## Prompt
Without carrying over a single picture, write out the records below exactly.

======== Exercise data ========

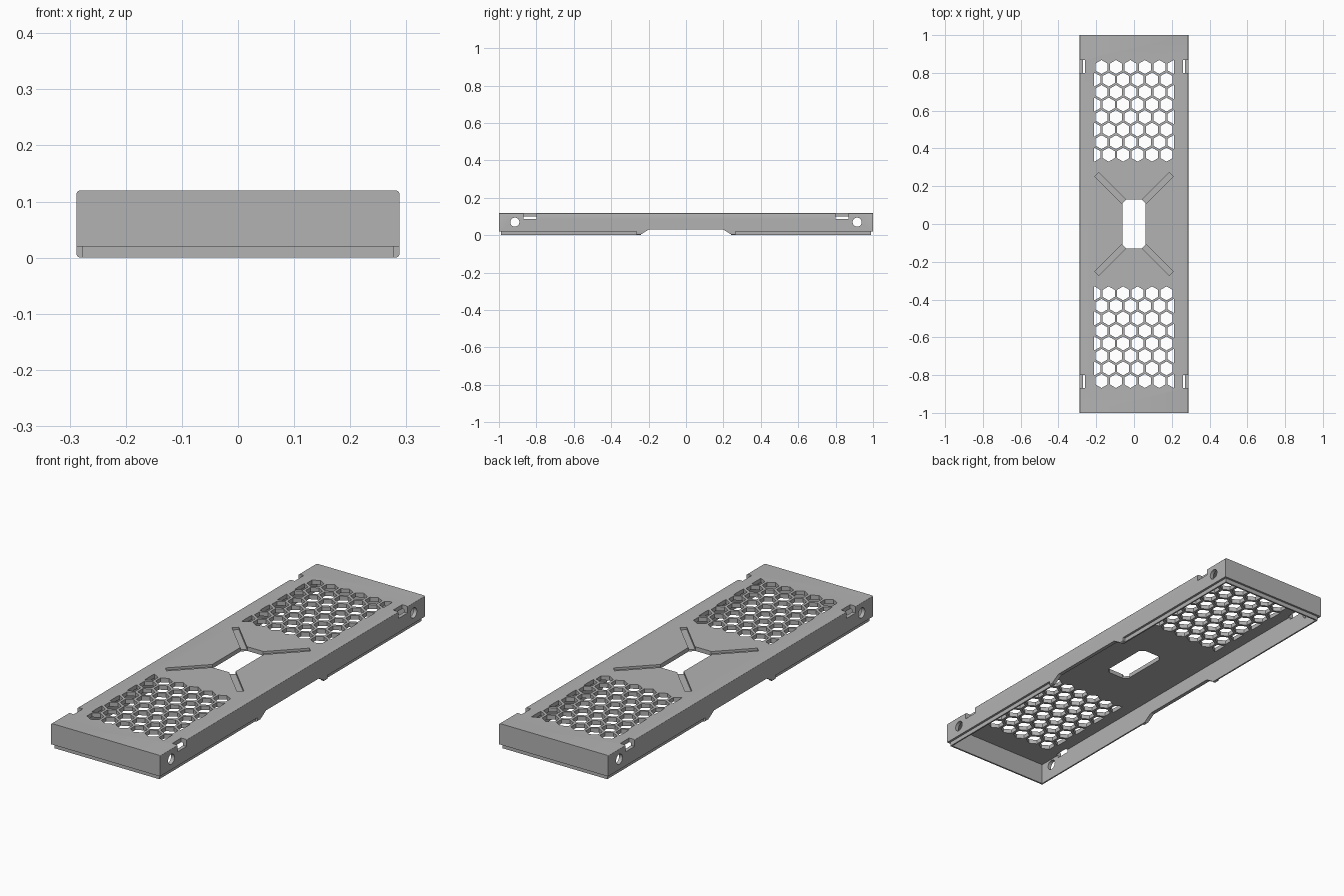
import bpy
import bmesh
import math
from mathutils import Vector

cube = bpy.data.objects.get("Cube")
if cube:
    bpy.data.objects.remove(cube, do_unlink=True)

HALF_W, HALF_L, HEIGHT = 0.288, 1.0, 0.12
INNER_X, INNER_Y, PLATE_Z = 0.27, 0.982, 0.1

grey = bpy.data.materials.new("satin_grey")
grey.use_nodes = True
colour = (0.45, 0.45, 0.45, 1)
grey.diffuse_color = colour
grey.node_tree.nodes["Principled BSDF"].inputs["Base Color"].default_value = colour


def prism(bm, points, direction):
    """Closed prism: a flat outline pushed along a direction."""
    face = bm.faces.new([bm.verts.new(p) for p in points])
    ext = bmesh.ops.extrude_face_region(bm, geom=[face], use_keep_orig=True)
    moved = [v for v in ext["geom"] if isinstance(v, bmesh.types.BMVert)]
    bmesh.ops.translate(bm, verts=moved, vec=Vector(direction))


def box(bm, x, y, z):
    prism(bm, [(x[0], y[0], z[0]), (x[1], y[0], z[0]),
               (x[1], y[1], z[0]), (x[0], y[1], z[0])], (0, 0, z[1] - z[0]))


def make_object(name, bm):
    bmesh.ops.recalc_face_normals(bm, faces=bm.faces)
    mesh = bpy.data.meshes.new(name)
    bm.to_mesh(mesh)
    bm.free()
    obj = bpy.data.objects.new(name, mesh)
    bpy.context.collection.objects.link(obj)
    mesh.materials.append(grey)
    return obj


def cut(target, name, bm):
    """Subtract a set of separate solids and discard the cutter."""
    cutter = make_object(name, bm)
    cutter.hide_render = True
    mod = target.modifiers.new(name, 'BOOLEAN')
    mod.operation, mod.solver, mod.object = 'DIFFERENCE', 'EXACT', cutter
    bpy.context.view_layer.objects.active = target
    bpy.ops.object.modifier_apply(modifier=name)
    bpy.data.objects.remove(cutter, do_unlink=True)


SIGNS = (-1, 1)
CORNERS = [(sx, sy) for sx in SIGNS for sy in SIGNS]

# Outer block with its long edges rounded
bm = bmesh.new()
box(bm, (-HALF_W, HALF_W), (-HALF_L, HALF_L), (0, HEIGHT))
long_edges = [e for e in bm.edges if abs(e.verts[0].co.y - e.verts[1].co.y) > 1]
bmesh.ops.bevel(bm, geom=long_edges, offset=0.007, segments=3, profile=0.5, affect='EDGES')
panel = make_object("vent_panel", bm)

# Hollow underside
bm = bmesh.new()
box(bm, (-INNER_X, INNER_X), (-INNER_Y, INNER_Y), (-0.1, PLATE_Z))
cut(panel, "cavity", bm)

# Recessed lip around the lower rim
bm = bmesh.new()
for sx, sy in CORNERS:
    box(bm, (sx * 0.277, sx * 0.4), (sy * 0.265, sy * 1.1), (-0.1, 0.02))
cut(panel, "side_lip", bm)
bm = bmesh.new()
for sy in SIGNS:
    box(bm, (-0.5, 0.5), (sy * 0.99, sy * 1.1), (-0.1, 0.02))
cut(panel, "end_lip", bm)

# Sloped relief in the middle of both long walls
bm = bmesh.new()
prism(bm, [(-0.5, y, z) for y, z in
           ((-0.25, -0.01), (0.25, -0.01), (0.24, 0.005), (0.2, 0.03), (-0.2, 0.03), (-0.24, 0.005))],
      (1, 0, 0))
cut(panel, "wall_relief", bm)

# Round side holes and clip notches near each corner
bm = bmesh.new()
for sx, sy in CORNERS:
    ring = [math.tau * i / 32 for i in range(32)]
    prism(bm, [(sx * 0.25, sy * 0.915 + 0.024 * math.cos(a), 0.07 + 0.024 * math.sin(a))
               for a in ring], (sx * 0.1, 0, 0))
    box(bm, (sx * 0.26, sx * 0.4), (sy * 0.8, sy * 0.868), (0.087, 0.2))
cut(panel, "holes_and_notches", bm)

# Honeycomb vents, trimmed at the sides of each field
bm = bmesh.new()
PITCH, RADIUS, LIMIT = 0.0765, 0.037, 0.212
for sy in SIGNS:
    for row in range(8):
        y = sy * (0.831 - row * PITCH * math.sqrt(0.75))
        start = -0.172 if row % 2 == 0 else -0.2103
        for col in range(6):
            x = start + col * PITCH
            outline = []
            for k in range(6):
                a = math.pi * (k / 3 + 0.5)
                px = x + RADIUS * math.cos(a)
                outline.append((max(-LIMIT, min(LIMIT, px)), y + RADIUS * math.sin(a), 0.05))
            prism(bm, outline, (0, 0, 0.15))
cut(panel, "honeycomb", bm)

# Diagonal grooves in the top face
bm = bmesh.new()
for sx, sy in CORNERS:
    along = Vector((sx, sy, 0)).normalized()
    side = Vector((-along.y, along.x, 0)) * 0.015
    a = Vector((sx * 0.045, sy * 0.11, 0.109))
    b = Vector((sx * 0.197, sy * 0.262, 0.109))
    prism(bm, [a + side, b + side, b - side, a - side], (0, 0, 0.1))
cut(panel, "grooves", bm)

# Central opening with clipped corners
bm = bmesh.new()
w, h, c = 0.062, 0.13, 0.022
prism(bm, [(w - c, h, 0.05), (c - w, h, 0.05), (-w, h - c, 0.05), (-w, c - h, 0.05),
           (c - w, -h, 0.05), (w - c, -h, 0.05), (w, c - h, 0.05), (w, h - c, 0.05)], (0, 0, 0.15))
cut(panel, "centre_opening", bm)

# Keep edges crisp and round parts smooth
bpy.ops.object.select_all(action='DESELECT')
panel.select_set(True)
bpy.context.view_layer.objects.active = panel
bpy.ops.object.shade_smooth_by_angle(angle=math.radians(30))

========

## Exercise response
import bpy
import bmesh
import math
from mathutils import Vector

cube = bpy.data.objects.get("Cube")
if cube:
    bpy.data.objects.remove(cube, do_unlink=True)

HALF_W, HALF_L, HEIGHT = 0.288, 1.0, 0.12
INNER_X, INNER_Y, PLATE_Z = 0.27, 0.982, 0.1

grey = bpy.data.materials.new("satin_grey")
grey.use_nodes = True
colour = (0.45, 0.45, 0.45, 1)
grey.diffuse_color = colour
grey.node_tree.nodes["Principled BSDF"].inputs["Base Color"].default_value = colour


def prism(bm, points, direction):
    """Closed prism: a flat outline pushed along a direction."""
    face = bm.faces.new([bm.verts.new(p) for p in points])
    ext = bmesh.ops.extrude_face_region(bm, geom=[face], use_keep_orig=True)
    moved = [v for v in ext["geom"] if isinstance(v, bmesh.types.BMVert)]
    bmesh.ops.translate(bm, verts=moved, vec=Vector(direction))


def box(bm, x, y, z):
    prism(bm, [(x[0], y[0], z[0]), (x[1], y[0], z[0]),
               (x[1], y[1], z[0]), (x[0], y[1], z[0])], (0, 0, z[1] - z[0]))


def make_object(name, bm):
    bmesh.ops.recalc_face_normals(bm, faces=bm.faces)
    mesh = bpy.data.meshes.new(name)
    bm.to_mesh(mesh)
    bm.free()
    obj = bpy.data.objects.new(name, mesh)
    bpy.context.collection.objects.link(obj)
    mesh.materials.append(grey)
    return obj


def cut(target, name, bm):
    """Subtract a set of separate solids and discard the cutter."""
    cutter = make_object(name, bm)
    cutter.hide_render = True
    mod = target.modifiers.new(name, 'BOOLEAN')
    mod.operation, mod.solver, mod.object = 'DIFFERENCE', 'EXACT', cutter
    bpy.context.view_layer.objects.active = target
    bpy.ops.object.modifier_apply(modifier=name)
    bpy.data.objects.remove(cutter, do_unlink=True)


SIGNS = (-1, 1)
CORNERS = [(sx, sy) for sx in SIGNS for sy in SIGNS]

# Outer block with its long edges rounded
bm = bmesh.new()
box(bm, (-HALF_W, HALF_W), (-HALF_L, HALF_L), (0, HEIGHT))
long_edges = [e for e in bm.edges if abs(e.verts[0].co.y - e.verts[1].co.y) > 1]
bmesh.ops.bevel(bm, geom=long_edges, offset=0.007, segments=3, profile=0.5, affect='EDGES')
panel = make_object("vent_panel", bm)

# Hollow underside
bm = bmesh.new()
box(bm, (-INNER_X, INNER_X), (-INNER_Y, INNER_Y), (-0.1, PLATE_Z))
cut(panel, "cavity", bm)

# Recessed lip around the lower rim
bm = bmesh.new()
for sx, sy in CORNERS:
    box(bm, (sx * 0.277, sx * 0.4), (sy * 0.265, sy * 1.1), (-0.1, 0.02))
cut(panel, "side_lip", bm)
bm = bmesh.new()
for sy in SIGNS:
    box(bm, (-0.5, 0.5), (sy * 0.99, sy * 1.1), (-0.1, 0.02))
cut(panel, "end_lip", bm)

# Sloped relief in the middle of both long walls
bm = bmesh.new()
prism(bm, [(-0.5, y, z) for y, z in
           ((-0.25, -0.01), (0.25, -0.01), (0.24, 0.005), (0.2, 0.03), (-0.2, 0.03), (-0.24, 0.005))],
      (1, 0, 0))
cut(panel, "wall_relief", bm)

# Round side holes and clip notches near each corner
bm = bmesh.new()
for sx, sy in CORNERS:
    ring = [math.tau * i / 32 for i in range(32)]
    prism(bm, [(sx * 0.25, sy * 0.915 + 0.024 * math.cos(a), 0.07 + 0.024 * math.sin(a))
               for a in ring], (sx * 0.1, 0, 0))
    box(bm, (sx * 0.26, sx * 0.4), (sy * 0.8, sy * 0.868), (0.087, 0.2))
cut(panel, "holes_and_notches", bm)

# Honeycomb vents, trimmed at the sides of each field
bm = bmesh.new()
PITCH, RADIUS, LIMIT = 0.0765, 0.037, 0.212
for sy in SIGNS:
    for row in range(8):
        y = sy * (0.831 - row * PITCH * math.sqrt(0.75))
        start = -0.172 if row % 2 == 0 else -0.2103
        for col in range(6):
            x = start + col * PITCH
            outline = []
            for k in range(6):
                a = math.pi * (k / 3 + 0.5)
                px = x + RADIUS * math.cos(a)
                outline.append((max(-LIMIT, min(LIMIT, px)), y + RADIUS * math.sin(a), 0.05))
            prism(bm, outline, (0, 0, 0.15))
cut(panel, "honeycomb", bm)

# Diagonal grooves in the top face
bm = bmesh.new()
for sx, sy in CORNERS:
    along = Vector((sx, sy, 0)).normalized()
    side = Vector((-along.y, along.x, 0)) * 0.015
    a = Vector((sx * 0.045, sy * 0.11, 0.109))
    b = Vector((sx * 0.197, sy * 0.262, 0.109))
    prism(bm, [a + side, b + side, b - side, a - side], (0, 0, 0.1))
cut(panel, "grooves", bm)

# Central opening with clipped corners
bm = bmesh.new()
w, h, c = 0.062, 0.13, 0.022
prism(bm, [(w - c, h, 0.05), (c - w, h, 0.05), (-w, h - c, 0.05), (-w, c - h, 0.05),
           (c - w, -h, 0.05), (w - c, -h, 0.05), (w, c - h, 0.05), (w, h - c, 0.05)], (0, 0, 0.15))
cut(panel, "centre_opening", bm)

# Keep edges crisp and round parts smooth
bpy.ops.object.select_all(action='DESELECT')
panel.select_set(True)
bpy.context.view_layer.objects.active = panel
bpy.ops.object.shade_smooth_by_angle(angle=math.radians(30))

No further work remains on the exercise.